Study calls for robust monitoring of sugar and sweetener content in foods
After revealing an increase in caloric sugar and nonnutritive sweetener consumption in the US, researchers have reinforced the need to maintain data systems which monitor food and beverage content in order to better assess their health implications.
A new study has found that purchases by US households of foods and beverages containing caloric sweetener (CS, i.e., sugar) declined between 2002 and 2018 while purchases of products containing both caloric sugars and nonnutritive sweeteners (NNS, i.e., sugar substitutes) increased.
“With excessive sugar consumption linked to chronic cardiometabolic diseases, sugar reduction has become an important public health strategy. This has resulted in greater innovation by the food industry and increased use of NNS in our food supply,” said lead investigator Barry Popkin, PhD, W.R. Kenan Jr. Distinguished Professor, Department of Nutrition, Gillings Global School of Public Health, and Carolina Population Center, The University of North Carolina at Chapel Hill.

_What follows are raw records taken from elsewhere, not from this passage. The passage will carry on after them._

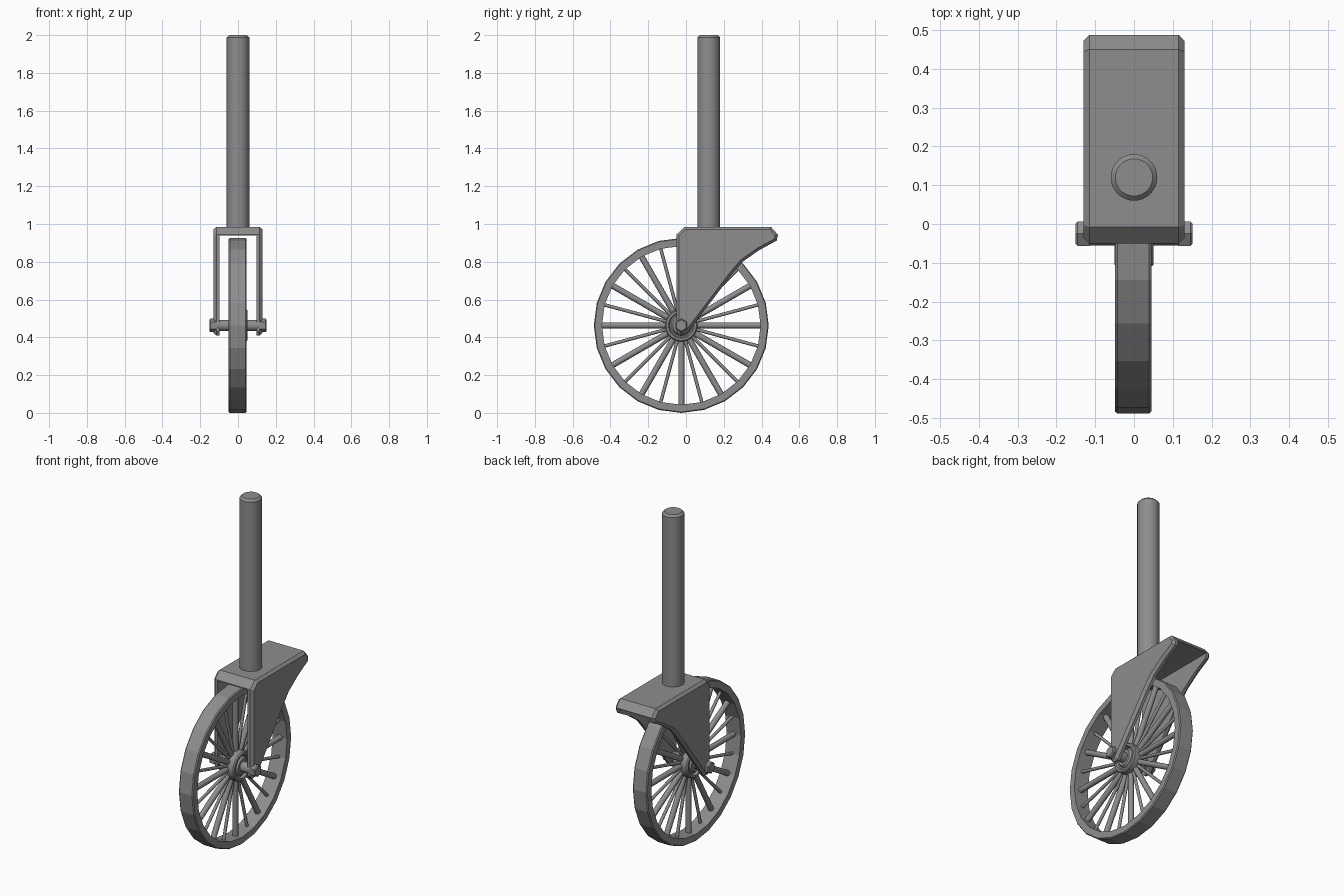
import bpy, bmesh, math
from mathutils import Vector, Matrix

if "Cube" in bpy.data.objects:
    bpy.data.objects.remove(bpy.data.objects["Cube"])

steel = bpy.data.materials.new("grey_steel")
steel.diffuse_color = (0.27, 0.27, 0.27, 1)
steel.use_nodes = True
steel.node_tree.nodes["Principled BSDF"].inputs["Base Color"].default_value = steel.diffuse_color

WY, WZ, R = -0.025, 0.463, 0.463   # wheel centre and radius


def finish(name, bm, smooth=None):
    bmesh.ops.recalc_face_normals(bm, faces=bm.faces)
    me = bpy.data.meshes.new(name)
    bm.to_mesh(me)
    bm.free()
    ob = bpy.data.objects.new(name, me)
    bpy.context.collection.objects.link(ob)
    me.materials.append(steel)
    if smooth:
        bpy.ops.object.select_all(action='DESELECT')
        ob.select_set(True)
        bpy.context.view_layer.objects.active = ob
        bpy.ops.object.shade_smooth_by_angle(angle=math.radians(smooth))
    return ob


def lathe(name, profile, sides, matrix, closed=False, smooth=None, start=0.0):
    """Spin (radius, height) points around local z."""
    bm = bmesh.new()
    rings = []
    for r, h in profile:
        rings.append([bm.verts.new(matrix @ Vector((
            r * math.cos(start + 2 * math.pi * i / sides),
            r * math.sin(start + 2 * math.pi * i / sides), h))) for i in range(sides)])
    pairs = list(zip(rings, rings[1:]))
    if closed:
        pairs.append((rings[-1], rings[0]))
    for a, b in pairs:
        for i in range(sides):
            j = (i + 1) % sides
            bm.faces.new((a[i], a[j], b[j], b[i]))
    if not closed:
        bm.faces.new(rings[0])
        bm.faces.new(rings[-1])
    return finish(name, bm, smooth)


def inset(points, d):
    """Shrink a clockwise (y, z) outline by distance d."""
    pts = [Vector(p) for p in points]
    out = []
    for i, p in enumerate(pts):
        a = (p - pts[i - 1]).normalized()
        b = (pts[(i + 1) % len(pts)] - p).normalized()
        na, nb = Vector((a.y, -a.x)), Vector((b.y, -b.x))
        out.append(p + (na + nb) * d / (1 + na.dot(nb)))
    return out


# wheel axis: local z points along +x
along_x = Matrix.Translation((0, WY, WZ)) @ Matrix.Rotation(math.pi / 2, 4, 'Y')

# Stem
lathe("stem", [(0.06, 0.96), (0.06, 1.988), (0.048, 2.0)], 32,
      Matrix.Translation((0, 0.12, 0)), smooth=30)

# Rim, a low-sided ring with slightly broken edges
lathe("wheel_rim", [(R, -0.043), (R, 0.039), (R - 0.005, 0.045), (0.42, 0.045),
                    (0.42, -0.049), (R - 0.005, -0.049)], 24, along_x, closed=True)

# Hub with a raised ring on both faces
lathe("wheel_hub", [(0.045, -0.05), (0.055, -0.035), (0.062, -0.035), (0.068, -0.05),
                    (0.08, -0.05), (0.086, -0.043), (0.086, 0.043), (0.08, 0.05),
                    (0.068, 0.05), (0.062, 0.035), (0.055, 0.035), (0.045, 0.05)],
      24, along_x, smooth=30)

# Spokes alternate between thick and thin
for i in range(24):
    r = 0.009 if i % 2 else 0.016
    turn = Matrix.Translation((0, WY, WZ)) @ Matrix.Rotation(i * math.pi / 12, 4, 'X')
    lathe("spoke_thin" if i % 2 else "spoke_thick", [(r, 0.07), (r, 0.43)], 12,
          turn, smooth=40)

# Axle and hex nuts
lathe("axle", [(0.03, -0.125), (0.03, 0.125)], 16, along_x, smooth=30)
for side in (-1, 1):
    lathe("axle_nut", [(0.036, side * 0.115), (0.036, side * 0.145), (0.03, side * 0.151)],
          6, along_x)

# Fork: chamfered side outline, hollowed from below
outline = [(-0.05, 0.43), (-0.05, 0.945), (-0.008, 0.985), (0.45, 0.985), (0.487, 0.943),
           (0.48, 0.912), (0.385, 0.86), (0.30, 0.80), (0.24, 0.73), (0.04, 0.467),
           (0.0, 0.415), (-0.035, 0.41)]
small = inset(outline, 0.014)
bm = bmesh.new()
rings = [[bm.verts.new((x, p[0], p[1])) for p in pts]
         for x, pts in ((-0.13, small), (-0.115, outline), (0.115, outline), (0.13, small))]
n = len(outline)
for a, b in zip(rings, rings[1:]):
    for i in range(n):
        j = (i + 1) % n
        bm.faces.new((a[i], a[j], b[j], b[i]))
bm.faces.new(rings[0])
bm.faces.new(rings[-1])
fork = finish("fork", bm)

bm = bmesh.new()
bmesh.ops.create_cube(bm, size=1, matrix=Matrix.Translation((0, 0.2, 0.54))
                      @ Matrix.Diagonal((0.196, 1.2, 0.8, 1)))
cutter = finish("fork_cutter", bm)
cut = fork.modifiers.new("hollow", 'BOOLEAN')
cut.operation = 'DIFFERENCE'
cut.solver = 'EXACT'
cut.object = cutter
bpy.ops.object.select_all(action='DESELECT')
fork.select_set(True)
bpy.context.view_layer.objects.active = fork
bpy.ops.object.modifier_apply(modifier="hollow")
bpy.data.objects.remove(cutter)
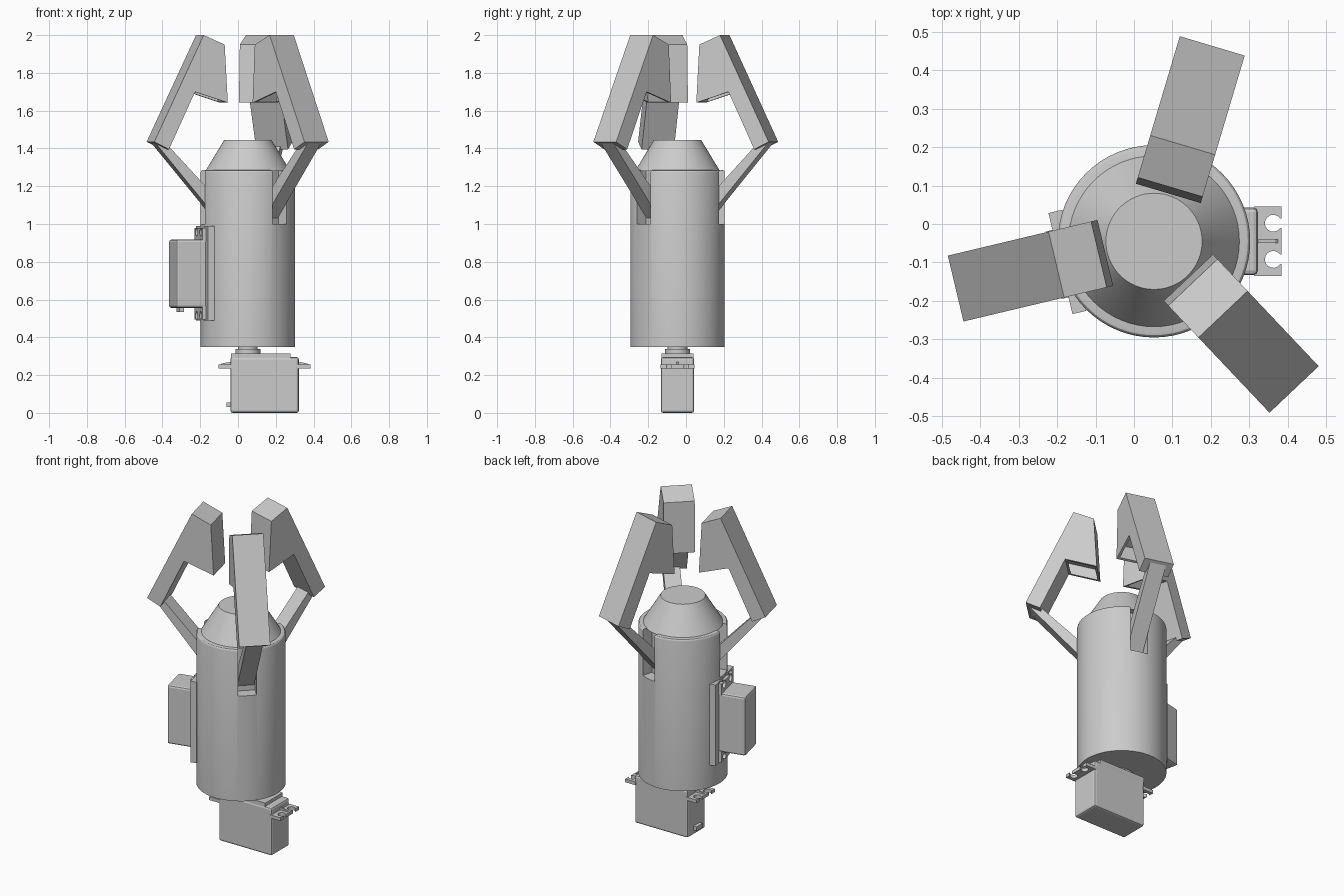
import bpy, bmesh, math
from mathutils import Matrix, Vector

if "Cube" in bpy.data.objects:
    bpy.data.objects.remove(bpy.data.objects["Cube"])

CX, CY = 0.052, -0.045            # main axis of the gripper
ANGLES = [math.radians(a) for a in (73.4, 193.4, 313.4)]

grey = bpy.data.materials.new("plain grey")
grey.diffuse_color = (0.6, 0.6, 0.6, 1)
grey.use_nodes = True
grey.node_tree.nodes["Principled BSDF"].inputs["Base Color"].default_value = grey.diffuse_color


def finish(bm, name, M=Matrix(), smooth=False):
    bmesh.ops.recalc_face_normals(bm, faces=bm.faces)
    bm.transform(M)
    me = bpy.data.meshes.new(name)
    bm.to_mesh(me)
    bm.free()
    me.materials.append(grey)
    ob = bpy.data.objects.new(name, me)
    bpy.context.collection.objects.link(ob)
    if smooth:
        bpy.ops.object.select_all(action='DESELECT')
        ob.select_set(True)
        bpy.context.view_layer.objects.active = ob
        bpy.ops.object.shade_smooth_by_angle(angle=math.radians(30))
    return ob


def prism_bm(pts, lo, hi):
    bm = bmesh.new()
    face = bm.faces.new([bm.verts.new((x, y, lo)) for x, y in pts])
    out = bmesh.ops.extrude_face_region(bm, geom=[face])
    bmesh.ops.translate(bm, vec=(0, 0, hi - lo),
                        verts=[v for v in out["geom"] if isinstance(v, bmesh.types.BMVert)])
    bmesh.ops.recalc_face_normals(bm, faces=bm.faces)
    return bm


def box(name, x, y, z, M=Matrix(), bevel=0):
    bm = prism_bm([(x[0], y[0]), (x[1], y[0]), (x[1], y[1]), (x[0], y[1])], z[0], z[1])
    if bevel:
        bmesh.ops.bevel(bm, geom=bm.edges[:], offset=bevel, segments=2,
                        affect='EDGES', profile=0.5)
    return finish(bm, name, M)


def cone(name, r1, r2, z0, z1, x=CX, y=CY, bevel=0, M=Matrix()):
    bm = bmesh.new()
    bmesh.ops.create_cone(bm, cap_ends=True, segments=64, radius1=r1, radius2=r2,
                          depth=z1 - z0,
                          matrix=Matrix.Translation((x, y, (z0 + z1) / 2)))
    if bevel:
        rim = [e for e in bm.edges if all(v.co.z > z1 - 1e-4 for v in e.verts)]
        bmesh.ops.bevel(bm, geom=rim, offset=bevel, segments=3, affect='EDGES', profile=0.5)
    return finish(bm, name, M, True)


def axes(x, y, z, origin):
    M = Matrix((x, y, z)).transposed().to_4x4()
    M.translation = origin
    return M


# main housing and its tapered cap
housing = cone("housing", 0.25, 0.25, 0.35, 1.285, bevel=0.012)
cone("tapered_cap", 0.225, 0.125, 1.28, 1.445)

# three jaws: slot in the housing, lower link and finger with hollowed pad
FINGER = [(0.53, 1.435), (0.261, 2.0), (0.147, 1.95), (0.13, 1.642), (0.308, 1.70), (0.45, 1.395)]
LINK = [(0.515, 1.43), (0.44, 1.41), (0.17, 1.125), (0.17, 1.02)]
for i, a in enumerate(ANGLES):
    out = Vector((math.cos(a), math.sin(a), 0))
    up = Vector((0, 0, 1))
    M = axes(out, up, out.cross(up), (CX, CY, 0))
    cutter = box(f"slot_cutter_{i}", (0.18, 0.35), (1.0, 1.4), (-0.052, 0.052), M)
    cutter.hide_render = True
    cutter.hide_viewport = True
    mod = housing.modifiers.new(f"slot_{i}", 'BOOLEAN')
    mod.object, mod.operation, mod.solver = cutter, 'DIFFERENCE', 'EXACT'
    finish(prism_bm(LINK, -0.048, 0.048), f"link_{i}", M)
    bm = prism_bm(FINGER, -0.088, 0.088)
    pad = [f for f in bm.faces if f.normal.y < -0.8 and f.calc_center_median().y > 1.6]
    bmesh.ops.inset_individual(bm, faces=pad, thickness=0.02)
    hole = bmesh.ops.extrude_face_region(bm, geom=pad)
    bmesh.ops.translate(bm, vec=(0.015, 0.07, 0),
                        verts=[v for v in hole["geom"] if isinstance(v, bmesh.types.BMVert)])
    bmesh.ops.delete(bm, geom=[f for f in pad if f.is_valid], context='FACES')
    finish(bm, f"finger_{i}", M)


def ear_outline():
    """Mounting ear along +x with two open screw notches."""
    pts = [(-0.01, -0.09), (0.062, -0.09)]
    for c in (-0.047, 0.047):
        pts.append((0.062, c - 0.012))
        for k in range(13):
            a = math.radians(-35 - k * 290 / 12)
            pts.append((0.04 + 0.022 * math.cos(a), c + 0.022 * math.sin(a)))
        pts.append((0.062, c + 0.012))
    return pts + [(0.062, 0.09), (-0.01, 0.09)]


def servo(name, M, ear_z, top):
    """Motor box on z = 0 with its shaft on the local z axis."""
    box(name + "_case", (-0.092, 0.27), (-0.088, 0.088), (0, top - 0.02), M, 0.012)
    box(name + "_lid", (-0.09, 0.225), (-0.085, 0.085), (top - 0.03, top), M)
    box(name + "_cable", (-0.114, -0.09), (-0.03, 0.03), (0.03, 0.055), M)
    for side, x, turn in (("left", -0.092, math.pi), ("right", 0.27, 0)):
        E = M @ Matrix.Translation((x, 0, 0)) @ Matrix.Rotation(turn, 4, 'Z')
        finish(prism_bm(ear_outline(), ear_z, ear_z + 0.02), f"{name}_{side}_ear", E)
        rib = E @ Matrix.Rotation(math.pi / 2, 4, 'X')
        finish(prism_bm([(-0.005, ear_z + 0.018), (0.055, ear_z + 0.018),
                         (0.045, ear_z + 0.027), (-0.005, ear_z + 0.036)], -0.005, 0.005),
               f"{name}_{side}_rib", rib)


# base motor with its output boss and shaft
servo("base_motor", Matrix.Translation((CX, CY, 0)), 0.235, 0.315)
cone("output_boss", 0.066, 0.066, 0.31, 0.338)
cone("output_shaft", 0.052, 0.052, 0.33, 0.36)

# side motor on its mounting plate
a = ANGLES[1]
out = Vector((math.cos(a), math.sin(a), 0))
up = Vector((0, 0, 1))
side = axes(up, up.cross(out) * -1, -out, Vector((CX, CY, 0.648)) + out * 0.41)
side = axes(up, (-out).cross(up), -out, Vector((CX, CY, 0.648)) + out * 0.41)
servo("side_motor", side, 0.142, 0.2)
plate = axes(out, up, out.cross(up), (CX, CY, 0))
box("mounting_plate", (0.213, 0.25), (0.49, 0.99), (-0.135, 0.135), plate)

NNS include aspartame, saccharin, rebaudioside A (reb-A), and sucralose, which provide sweetness to products without the calories of sugar or high fructose corn syrup.
The study looked at how the prevalence and volume of foods that contain commonly consumed NNS types in the US packaged food supply had changed between 2002 and 2018. Co-investigator and Gillings Global School of Public Health Associate Professor Shu Wen Ng, PhD, said the study found a decline in prevalence of products containing aspartame and saccharin, but an increase in those with sucralose (increased from 38.7 percent to 71 percent) and reb-A (increased from 0.1 percent to 25.9 percent).
They explained that beverages accounted for most of products purchased containing NNS only or combined with CS. Compared to households without children, households with children were noted to be buying more packaged beverages and foods products that contain NNS. While this aligns with the public health objectives, the researchers said it also raised other concerns about exposure to NNS.
The analysis used a nationally representative dataset on household purchases at the barcode level (Nielsen Homescan) in 2002 and 2018 linked with Nutrition Facts Panel (NFP) data and ingredient information using commercial nutrition databases that are updated regularly to capture reformulations. Keyword searches were performed on ingredient lists to classify products containing various types of NNS. The investigators then derived each household’s total volume purchased per capita per day in 2002 and 2018 that contained NNS and/or caloric sugars and the percent of households purchasing foods and beverages by sweetener type.
Dr. Elizabeth Dunford, also affiliated with UNC’s Gillings Global School of Public Health, and Carolina Population Center, said: “There is a need to be able to track our exposure to specific types of sweeteners in order to properly understand their health implications. The change to the food supply our study documents reinforces the need to develop and maintain the data systems to monitor what companies are putting in their foods. This work can help complement new and emerging clinical evidence about the different cardiometabolic and health effects of each NNS type.”
“Considering further improvements to the Nutrition Facts label to include the amounts of NNS when present in products can allow monitoring of our exposure to these additives so that we can better assess their potential harms or benefits on health,” added Dr Ng.